From Issue One of the Gear Patrol Magazine. Free shipping for new subscribers.
“It is artisanality, not luxury,” Danilo Colombo says in the shadow of one of Passoni’s $18,000 custom bikes. Colombo, a spokesman for the Italian brand, stands at a booth in the back corner of a convention hall at the world’s largest bicycle convention, Eurobike. The booth is Gokiso’s (a Japanese hub and wheel manufacturer). Passoni isn’t a listed vendor. Those who know, know. Those who don’t, likely can’t afford. Passoni makes its custom bicycles in a factory (an “atelier”) in Milan. The company’s craftsmen shape titanium into custom sizes for riders who have been carefully measured and analyzed. They spend 30 hours to finish a welded frame.
Colombo is a compact man with a trim build. He’s attentive and focused. He maintains exceptional eye contact. He wears a well-tailored suit without projecting the casual apathy of some Italians in suits. He cares desperately about not only the performance of Passoni bicycles, but the culture that surrounds them. He does not want potential customers to believe that they are buying a luxury good. He wants them to know they are buying a finely built riding machine. He also wants them to know they are buying an experience — one that’s distinctly Italian (beyond the Columbus forks, Campagnolo components, Selle Italia saddle).

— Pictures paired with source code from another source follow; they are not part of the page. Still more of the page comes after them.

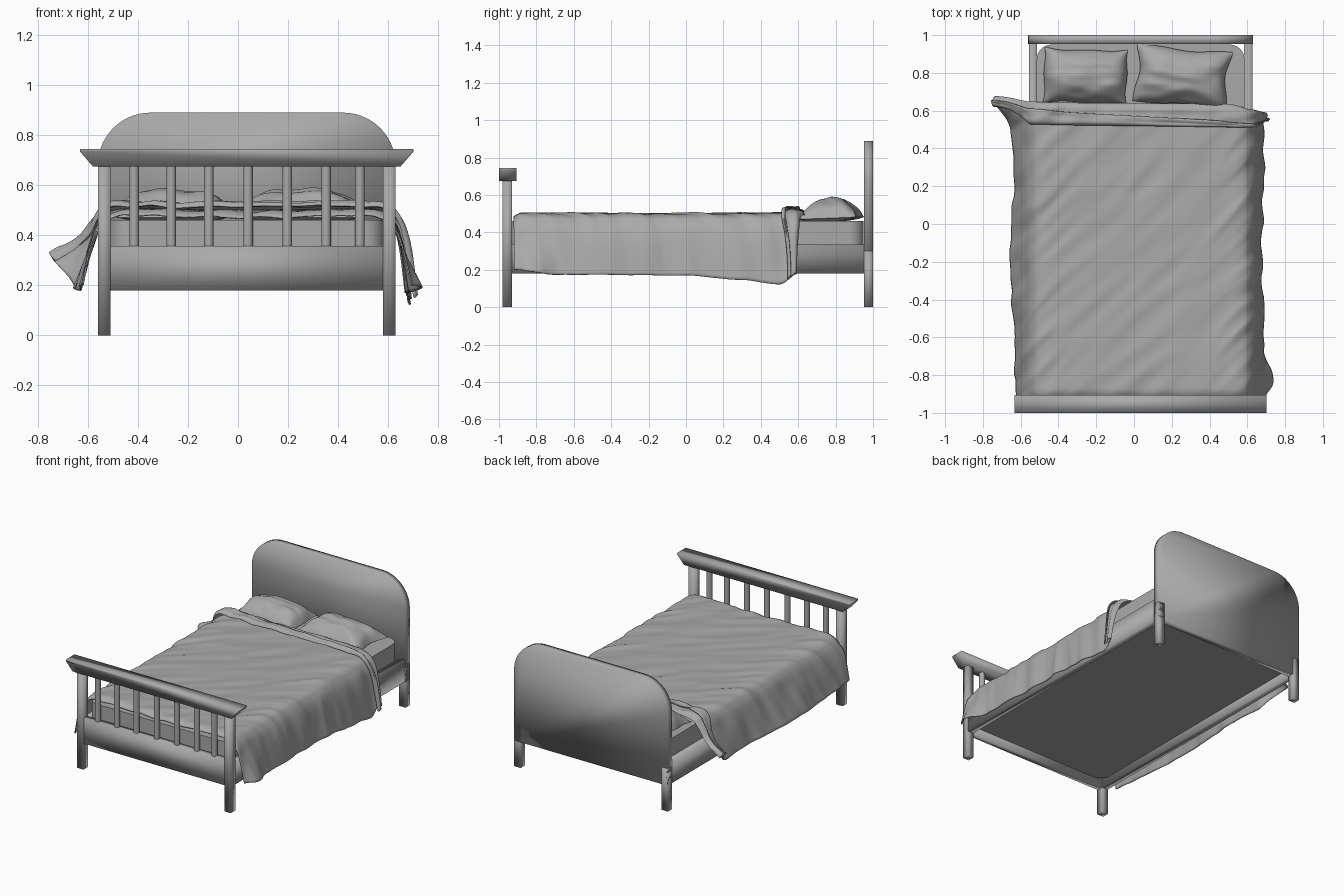
import bpy, bmesh, math
from mathutils import Vector, noise

if "Cube" in bpy.data.objects:
    bpy.data.objects.remove(bpy.data.objects["Cube"])

CX = 0.035  # centre line of the wooden frame
GREY = bpy.data.materials.new("mid_grey")
GREY.diffuse_color = (0.4, 0.4, 0.4, 1)
GREY.use_nodes = True
GREY.node_tree.nodes["Principled BSDF"].inputs["Base Color"].default_value = GREY.diffuse_color


def finish(name, bm, angle=40):
    bmesh.ops.recalc_face_normals(bm, faces=bm.faces)
    me = bpy.data.meshes.new(name)
    bm.to_mesh(me)
    bm.free()
    me.materials.append(GREY)
    ob = bpy.data.objects.new(name, me)
    bpy.context.collection.objects.link(ob)
    bpy.ops.object.select_all(action='DESELECT')
    ob.select_set(True)
    bpy.context.view_layer.objects.active = ob
    bpy.ops.object.shade_smooth_by_angle(angle=math.radians(angle))
    return ob


def box(name, x0, x1, y0, y1, z0, z1):
    bm = bmesh.new()
    bmesh.ops.create_cube(bm, size=1)
    for v in bm.verts:
        v.co = ((x0 + x1) / 2 + v.co.x * (x1 - x0), (y0 + y1) / 2 + v.co.y * (y1 - y0),
                (z0 + z1) / 2 + v.co.z * (z1 - z0))
    return finish(name, bm, 180)


def prism(name, pts, direction, angle=180):
    bm = bmesh.new()
    f = bm.faces.new([bm.verts.new(p) for p in pts])
    r = bmesh.ops.extrude_face_region(bm, geom=[f])
    bmesh.ops.translate(bm, vec=direction, verts=[g for g in r["geom"] if isinstance(g, bmesh.types.BMVert)])
    return finish(name, bm, angle)


def corner(cx, cy, r, a0, n=14):
    return [(cx + r * math.cos(math.radians(a0 + 90 * i / n)),
             cy + r * math.sin(math.radians(a0 + 90 * i / n))) for i in range(n + 1)]


def interp(table, s):
    for (a, p), (b, q) in zip(table, table[1:]):
        if s <= b:
            k = max(0.0, (s - a) / (b - a))
            k = k * k * (3 - 2 * k)
            return p + (q - p) * k
    return table[-1][1]


# Posts, side rails
for side, tag in ((-1, "left"), (1, "right")):
    a, b = sorted((CX + side * 0.545, CX + side * 0.595))
    box(f"foot_post_{tag}", a, b, -0.98, -0.93, 0, 0.69)
    box(f"head_leg_{tag}", a, b, 0.952, 1.0, 0, 0.30)
    a, b = sorted((CX + side * 0.548, CX + side * 0.592))
    box(f"side_rail_{tag}", a, b, -0.94, 0.96, 0.18, 0.335)

# Headboard with round upper corners
outline = [(CX - 0.595, 0.18), (CX + 0.595, 0.18)] + corner(CX + 0.385, 0.68, 0.21, 0) \
    + corner(CX - 0.385, 0.68, 0.21, 90)
prism("headboard", [(x, 0.952, z) for x, z in outline], (0, 0.048, 0))

# Footboard: panel, flared top rail, slats
box("foot_panel", CX - 0.55, CX + 0.55, -0.975, -0.935, 0.18, 0.358)
prism("foot_top_rail", [(CX - 0.615, -0.905, 0.675), (CX + 0.615, -0.905, 0.675), (CX + 0.667, -0.905, 0.735),
                        (CX + 0.667, -0.905, 0.745), (CX - 0.667, -0.905, 0.745), (CX - 0.667, -0.905, 0.735)],
      (0, -0.095, 0))
for i, x in enumerate((-0.415, -0.267, -0.117, 0.04, 0.197, 0.352, 0.487)):
    bm = bmesh.new()
    bmesh.ops.create_cone(bm, cap_ends=True, segments=20, radius1=0.019, radius2=0.019, depth=0.335)
    bmesh.ops.translate(bm, vec=(x, -0.955, 0.52), verts=bm.verts)
    finish(f"slat_{i + 1}", bm)

# Mattress with rounded corners
mx, my0, my1, r = 0.55, -0.935, 0.95, 0.08
plan = corner(CX + mx - r, my1 - r, r, 0) + corner(CX - mx + r, my1 - r, r, 90) \
    + corner(CX - mx + r, my0 + r, r, 180) + corner(CX + mx - r, my0 + r, r, 270)
prism("mattress", [(x, y, 0.235) for x, y in plan], (0, 0, 0.225), 40)


# Pillows: puffed grids with pinched corners
def pillow(name, cx, cy, hx, hy, rot, seed):
    bm = bmesh.new()
    n = 32
    bmesh.ops.create_grid(bm, x_segments=n, y_segments=n, size=1)
    r = bmesh.ops.duplicate(bm, geom=bm.faces[:])
    low = {g for g in r["geom"] if isinstance(g, bmesh.types.BMVert)}
    c, s = math.cos(rot), math.sin(rot)
    for v in bm.verts:
        u, w = v.co.x, v.co.y
        puff = max(0, (1 - u ** 4) * (1 - w * w)) ** 0.6
        lump = 0.016 * noise.noise((u * 2 + seed, w * 3, seed)) * puff
        z = 0.476 + (-0.02 * puff if v in low else 0.106 * puff + lump) + 0.006 * w
        x = u * hx * (1 - 0.06 * (1 - w * w) + 0.03 * math.sin(4 * w + seed))
        y = w * hy * (1 - 0.08 * (1 - u * u) + 0.03 * math.sin(5 * u + seed))
        v.co = (cx + x * c - y * s, cy + x * s + y * c, z)
    bmesh.ops.remove_doubles(bm, verts=bm.verts, dist=0.0003)
    finish(name, bm, 60)


pillow("pillow_left", -0.257, 0.782, 0.228, 0.148, -0.03, 1.3)
pillow("pillow_right", 0.255, 0.778, 0.248, 0.156, -0.1, 4.1)

# Blanket hems, as (y, value)
LEFT_X = [(-0.92, -0.61), (-0.75, -0.63), (-0.2, -0.65), (0.3, -0.63), (0.5, -0.65), (0.66, -0.735)]
LEFT_Z = [(-0.92, 0.20), (-0.5, 0.18), (0.2, 0.19), (0.48, 0.19), (0.66, 0.295)]
RIGHT_X = [(-0.92, 0.69), (-0.84, 0.735), (-0.66, 0.69), (-0.2, 0.675), (0.3, 0.68), (0.6, 0.685)]
RIGHT_Z = [(-0.92, 0.20), (-0.7, 0.175), (0, 0.17), (0.3, 0.145), (0.5, 0.122), (0.6, 0.18)]
HEAD_Y = [(0, 0.675), (0.2, 0.645), (0.6, 0.635), (0.8, 0.605), (1, 0.59)]
FOLD_Y = [(0, 0.62), (0.25, 0.53), (0.75, 0.512), (1, 0.545)]
LAP_Y = [(0, 0.655), (0.25, 0.61), (0.75, 0.53), (1, 0.56)]


def section(y, t):
    xl, zl, xr, zr = (interp(tb, y) for tb in (LEFT_X, LEFT_Z, RIGHT_X, RIGHT_Z))
    flare = max(0, -0.66 - xl)
    p = [Vector(q) for q in ((xl, zl), (-0.583 - flare * 0.6, 0.36), (-0.545, 0.452), (-0.49, 0.492), (-0.36, 0.497),
                             (0.035, 0.494), (0.43, 0.497), (0.56, 0.492), (0.615, 0.452), (0.65, 0.36), (xr, zr))]
    p = [2 * p[0] - p[1]] + p + [2 * p[-1] - p[-2]]
    f = min(max(t, 0), 1) * 10
    i = min(int(f), 9)
    k = f - i
    a, b, c, d = p[i:i + 4]
    return 0.5 * (2 * b + (c - a) * k + (2 * a - 5 * b + 4 * c - d) * k * k + (3 * b - a - 3 * c + d) * k ** 3)


def cloth(y, t, off):
    q = section(y, t)
    tan = (section(y, t + 0.01) - section(y, t - 0.01)).normalized()
    ridge = noise.noise(((q.x - y) * 6, (q.x + y) * 1.4, t * 2))
    crease = 0.014 * (0.35 - abs(ridge)) + 0.006 * noise.noise(((q.x - y) * 12, (q.x + y) * 2, 5))
    side = max(0, abs(t - 0.5) - 0.3) / 0.2
    crease += 0.012 * side * noise.noise((y * 7, q.y * 3, t * 3))
    o = off + max(crease, -0.006)
    foot = max(0, (-0.87 - y) / 0.05) ** 2 * 0.022 * (1 - min(1, side * 3))
    return Vector((q.x - tan.y * o, y, q.y + tan.x * o - foot))


# Blanket: main sheet, the turned-back strip at the head, then its lapped hem
bm = bmesh.new()
COLS, ROWS, BACK, LAP = 120, 130, 14, 10
grid = []
for j in range(ROWS + BACK + LAP + 1):
    row = []
    for i in range(COLS + 1):
        t = i / COLS
        head, fold, lap = (interp(tb, t) for tb in (HEAD_Y, FOLD_Y, LAP_Y))
        ruffle = 0.008 * noise.noise((t * 9, j * 0.2, 2))
        if j <= ROWS:
            y, off = -0.92 + (head + 0.92) * j / ROWS, 0.0
        elif j <= ROWS + BACK:
            k = (j - ROWS) / BACK
            y = head + (fold - head) * k
            off = 0.02 * min(1, k * 4) ** 0.5 + ruffle
        else:
            k = (j - ROWS - BACK) / LAP
            y = fold + (lap - fold) * k
            off = 0.02 + 0.014 * min(1, k * 4) ** 0.5 + ruffle
        row.append(bm.verts.new(cloth(y, t, off)))
    grid.append(row)
for ra, rb in zip(grid, grid[1:]):
    for i in range(COLS):
        bm.faces.new((ra[i], ra[i + 1], rb[i + 1], rb[i]))
blanket = finish("blanket", bm, 60)
m = blanket.modifiers.new("thickness", 'SOLIDIFY')
m.thickness, m.offset = 0.006, 0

I first talked to Colombo, on the phone, while I stood on a hill overlooking Saratoga National Park, New York — a pivotal battle- ground in the American Revolution, in 1777. Colombo was in Italy. He wanted to know about the ride of the Passoni bicycles, the titanium Top Force and the carbon fiber Nero XL I’d been spinning through the rolling hill- sides. He asked if it made for a performance-oriented, comfortable ride. He asked if the bike rolled smooth, if it was responsive, if it absorbed road noise. He wanted to know, not as someone looking for casual hillside rides through casual vintage Americana countryside. He wanted to know how the bike would ride in the region it’s born — the Alps.
Passoni’s bicycles are smooth and elegant. Weld points, often problem spots for titanium bicycles, are so finely finished that the frame appears as a monocoque. The lines are clean and traditional and flow straightforward and steady from headtube to toptube, downtube and into the rear triangle. The triple-butted titanium, in a buffed, matte finish, shines without shouting; it is a narrative of performance geometry fitted to a material known for comfort.